The demise of the Kids Company and other recent negative media attacks on the sector, such as on excessive CEO remuneration, have brought into question how effective the boards of these affected charities must have been. All trustees are ultimately responsible, yet how many feel engaged in all aspects of the business?

When it comes to Board dynamics, leadership by the Chair and the CEO is crucial. They must work in tandem towards the same goal, and their relationship is fundamental to the success of the organisation and the effectiveness of its board.

As a lawyer attending various board meetings, I have been in a unique position to observe at close hand how the Chair/CEO relationship works in practice. First and foremost, there must be a mutual respect and trust between them, but they must also be able to work as a team and provide much needed leadership to the board. If that is in place, you are well on the way to being an effective board. Board and management are, after all, on the same side, but it’s a varying relationship – sometimes the board is directing, sometimes its listening and mentoring, but the key to being effective is also being able to understand the challenges faced by the CEO and his or her team, provide necessary support and to be that ‘critical friend’.

There needs to be honesty and openness and constructive criticism when required. Success should be recognised and celebrated with all staff, including the trustees.

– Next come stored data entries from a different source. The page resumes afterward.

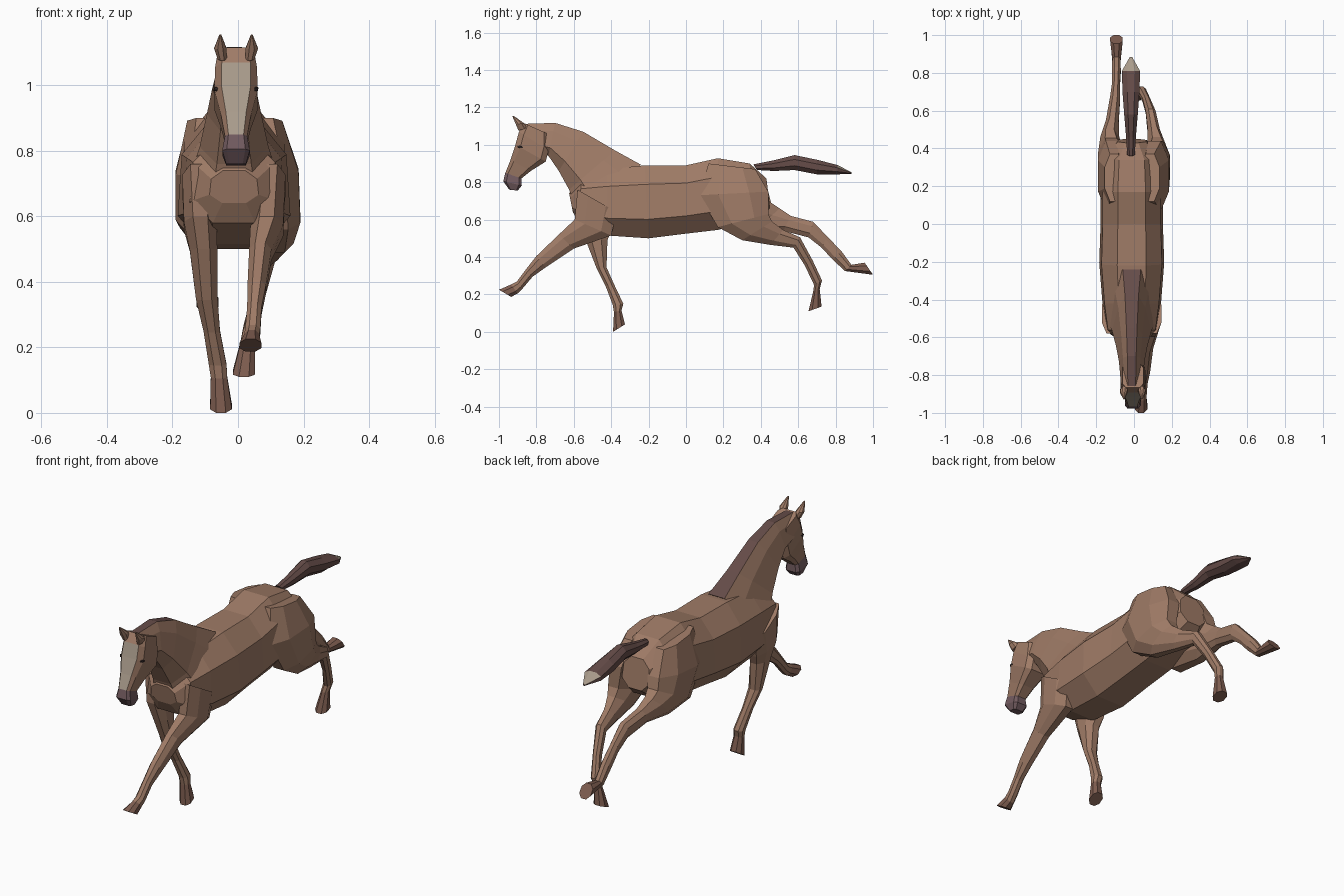
import bpy, bmesh
from mathutils import Vector


def material(name, rgb):
    m = bpy.data.materials.new(name)
    m.diffuse_color = (*rgb, 1)
    return m


COAT = material("coat", (0.35, 0.20, 0.135))
DARK = material("dark_hair", (0.13, 0.072, 0.065))
PALE = material("pale_blaze", (0.40, 0.33, 0.26))
NOSE = material("muzzle_skin", (0.17, 0.105, 0.115))
HOOF = material("hoof_horn", (0.21, 0.11, 0.08))
EYE = material("eye", (0.03, 0.02, 0.02))


def loft(name, sections, mats, flat=0.42, top=1.0, pick=lambda ring, side: 0):
    """Skin eight-sided rings; a section is (front/top y, z, back/bottom y, z, half width, x)."""
    bm = bmesh.new()
    shape = [(-flat, 1), (flat, 1), (1, flat), (1, -flat),
             (flat, -1), (-flat, -1), (-1, -flat), (-1, flat)]
    rings = []
    for y1, z1, y2, z2, hw, x in sections:
        a, b = Vector((x, y1, z1)), Vector((x, y2, z2))
        mid, half = (a + b) / 2, (a - b) / 2
        rings.append([bm.verts.new(mid + half * v + Vector((u * hw * (top if v > 0 else 1), 0, 0)))
                      for u, v in shape])
    for r in range(len(rings) - 1):
        for s in range(8):
            t = (s + 1) % 8
            f = bm.faces.new((rings[r][s], rings[r][t], rings[r + 1][t], rings[r + 1][s]))
            f.material_index = pick(r, s)
    bm.faces.new(rings[0])
    bm.faces.new(rings[-1]).material_index = pick(len(rings) - 2, 4)
    bmesh.ops.recalc_face_normals(bm, faces=bm.faces)
    me = bpy.data.meshes.new(name)
    bm.to_mesh(me)
    bm.free()
    for m in mats:
        me.materials.append(m)
    ob = bpy.data.objects.new(name, me)
    bpy.context.collection.objects.link(ob)
    return ob


# Trunk from chest to rump
X = -0.012
loft("body", [
    (-0.625, 0.74, -0.605, 0.64, 0.075, X),
    (-0.56, 0.83, -0.57, 0.58, 0.135, X),
    (-0.42, 0.87, -0.42, 0.515, 0.155, X),
    (-0.22, 0.89, -0.20, 0.50, 0.172, X),
    (0.0, 0.89, 0.0, 0.525, 0.165, X),
    (0.17, 0.928, 0.17, 0.545, 0.165, X),
    (0.34, 0.90, 0.36, 0.59, 0.15, X),
    (0.43, 0.82, 0.45, 0.66, 0.08, X)], [COAT], flat=0.48, top=0.93)

# Neck, with the mane as its top strip
loft("neck", [
    (-0.24, 0.893, -0.58, 0.64, 0.14, X),
    (-0.38, 0.97, -0.625, 0.76, 0.105, X),
    (-0.55, 1.07, -0.68, 0.86, 0.083, X),
    (-0.70, 1.117, -0.735, 0.94, 0.068, X),
    (-0.86, 1.112, -0.80, 0.97, 0.06, X)], [COAT, DARK], flat=0.5, top=0.68,
    pick=lambda r, s: 1 if s == 0 else 0)

# Head with pale face strip and dark muzzle
H = -0.006
loft("head", [
    (-0.865, 1.115, -0.74, 1.06, 0.055, H),
    (-0.893, 1.07, -0.735, 0.97, 0.064, H),
    (-0.912, 1.0, -0.75, 0.91, 0.066, H),
    (-0.938, 0.92, -0.83, 0.86, 0.046, H),
    (-0.966, 0.85, -0.88, 0.82, 0.034, H),
    (-0.977, 0.805, -0.878, 0.782, 0.042, H),
    (-0.945, 0.76, -0.90, 0.755, 0.03, H)], [COAT, PALE, NOSE], flat=0.68,
    pick=lambda r, s: 2 if r > 3 else (1 if s == 0 and r > 0 else 0))

# Ears and eyes
for side, label in ((-1, "left"), (1, "right")):
    x = H + side * 0.042
    loft(label + "_ear", [
        (-0.895, 1.075, -0.85, 1.09, 0.014, x),
        (-0.91, 1.11, -0.865, 1.115, 0.019, x + side * 0.006),
        (-0.928, 1.152, -0.922, 1.155, 0.003, x + side * 0.006)], [COAT])
    bpy.ops.mesh.primitive_ico_sphere_add(subdivisions=1, radius=0.015,
                                          location=(H + side * 0.058, -0.883, 0.988))
    eye = bpy.context.object
    eye.name = label + "_eye"
    eye.scale = (0.8, 1.3, 0.7)
    eye.data.materials.append(EYE)

# Tail streaming backwards with a lighter tip
T = -0.016
loft("tail", [
    (0.36, 0.895, 0.38, 0.865, 0.02, T),
    (0.46, 0.915, 0.47, 0.86, 0.026, T),
    (0.58, 0.945, 0.58, 0.865, 0.036, T),
    (0.70, 0.92, 0.70, 0.842, 0.045, T),
    (0.81, 0.892, 0.81, 0.842, 0.048, T),
    (0.885, 0.853, 0.885, 0.845, 0.006, T)], [DARK, PALE],
    pick=lambda r, s: 1 if r == 4 and s in (0, 1, 7) else 0)


def leg(name, sections):
    """A leg whose last segment is the hoof."""
    loft(name, sections, [COAT, HOOF], flat=0.45,
         pick=lambda r, s: 1 if r == len(sections) - 2 else 0)


# Right front leg reaching forward
leg("right_front_leg", [
    (-0.58, 0.76, -0.37, 0.64, 0.045, 0.10),
    (-0.595, 0.60, -0.40, 0.515, 0.05, 0.088),
    (-0.68, 0.52, -0.60, 0.445, 0.034, 0.068),
    (-0.80, 0.405, -0.75, 0.345, 0.028, 0.057),
    (-0.855, 0.335, -0.82, 0.295, 0.022, 0.05),
    (-0.905, 0.268, -0.875, 0.23, 0.023, 0.045),
    (-0.935, 0.253, -0.90, 0.205, 0.023, 0.042),
    (-1.0, 0.225, -0.935, 0.187, 0.033, 0.038)])

# Left front leg pushing off the ground
leg("left_front_leg", [
    (-0.58, 0.76, -0.37, 0.64, 0.045, -0.125),
    (-0.575, 0.60, -0.40, 0.54, 0.05, -0.115),
    (-0.54, 0.50, -0.42, 0.49, 0.042, -0.105),
    (-0.48, 0.345, -0.425, 0.345, 0.033, -0.095),
    (-0.43, 0.245, -0.385, 0.255, 0.025, -0.08),
    (-0.392, 0.145, -0.335, 0.15, 0.027, -0.062),
    (-0.385, 0.105, -0.345, 0.115, 0.025, -0.058),
    (-0.39, 0.0, -0.326, 0.04, 0.033, -0.052)])

# Right hind leg, hock bent and cannon hanging
leg("right_hind_leg", [
    (0.12, 0.90, 0.37, 0.87, 0.05, 0.085),
    (0.07, 0.73, 0.44, 0.75, 0.077, 0.108),
    (0.17, 0.56, 0.44, 0.63, 0.067, 0.123),
    (0.30, 0.49, 0.46, 0.59, 0.05, 0.12),
    (0.45, 0.465, 0.52, 0.545, 0.032, 0.105),
    (0.575, 0.45, 0.61, 0.505, 0.026, 0.088),
    (0.635, 0.355, 0.678, 0.38, 0.02, 0.065),
    (0.685, 0.25, 0.727, 0.275, 0.023, 0.04),
    (0.68, 0.215, 0.715, 0.228, 0.021, 0.03),
    (0.655, 0.11, 0.725, 0.135, 0.034, 0.018)])

# Left hind leg stretched out behind
leg("left_hind_leg", [
    (0.12, 0.90, 0.37, 0.87, 0.05, -0.105),
    (0.07, 0.72, 0.44, 0.75, 0.075, -0.115),
    (0.18, 0.55, 0.455, 0.69, 0.068, -0.122),
    (0.36, 0.53, 0.50, 0.66, 0.05, -0.128),
    (0.52, 0.54, 0.56, 0.62, 0.034, -0.115),
    (0.655, 0.505, 0.68, 0.588, 0.027, -0.10),
    (0.725, 0.45, 0.755, 0.51, 0.021, -0.095),
    (0.785, 0.385, 0.83, 0.432, 0.023, -0.093),
    (0.85, 0.325, 0.885, 0.358, 0.022, -0.093),
    (1.0, 0.305, 0.955, 0.37, 0.033, -0.093)])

Yes, problems do arise and conflict between the board and the executive can happen. Unfortunately these are the situations which attract adverse publicity - but they are only a small minority of the 23,000+ charities in Scotland, the overwhelming majority of whose boards operate without the conflict that makes the headlines. But are they effective? Perhaps that’s more debatable, but if you follow the principles set out above it will result in increased effectiveness, better trustee engagement, a happy management and a more successful organisation - which after all is why we become charity trustees in the first place.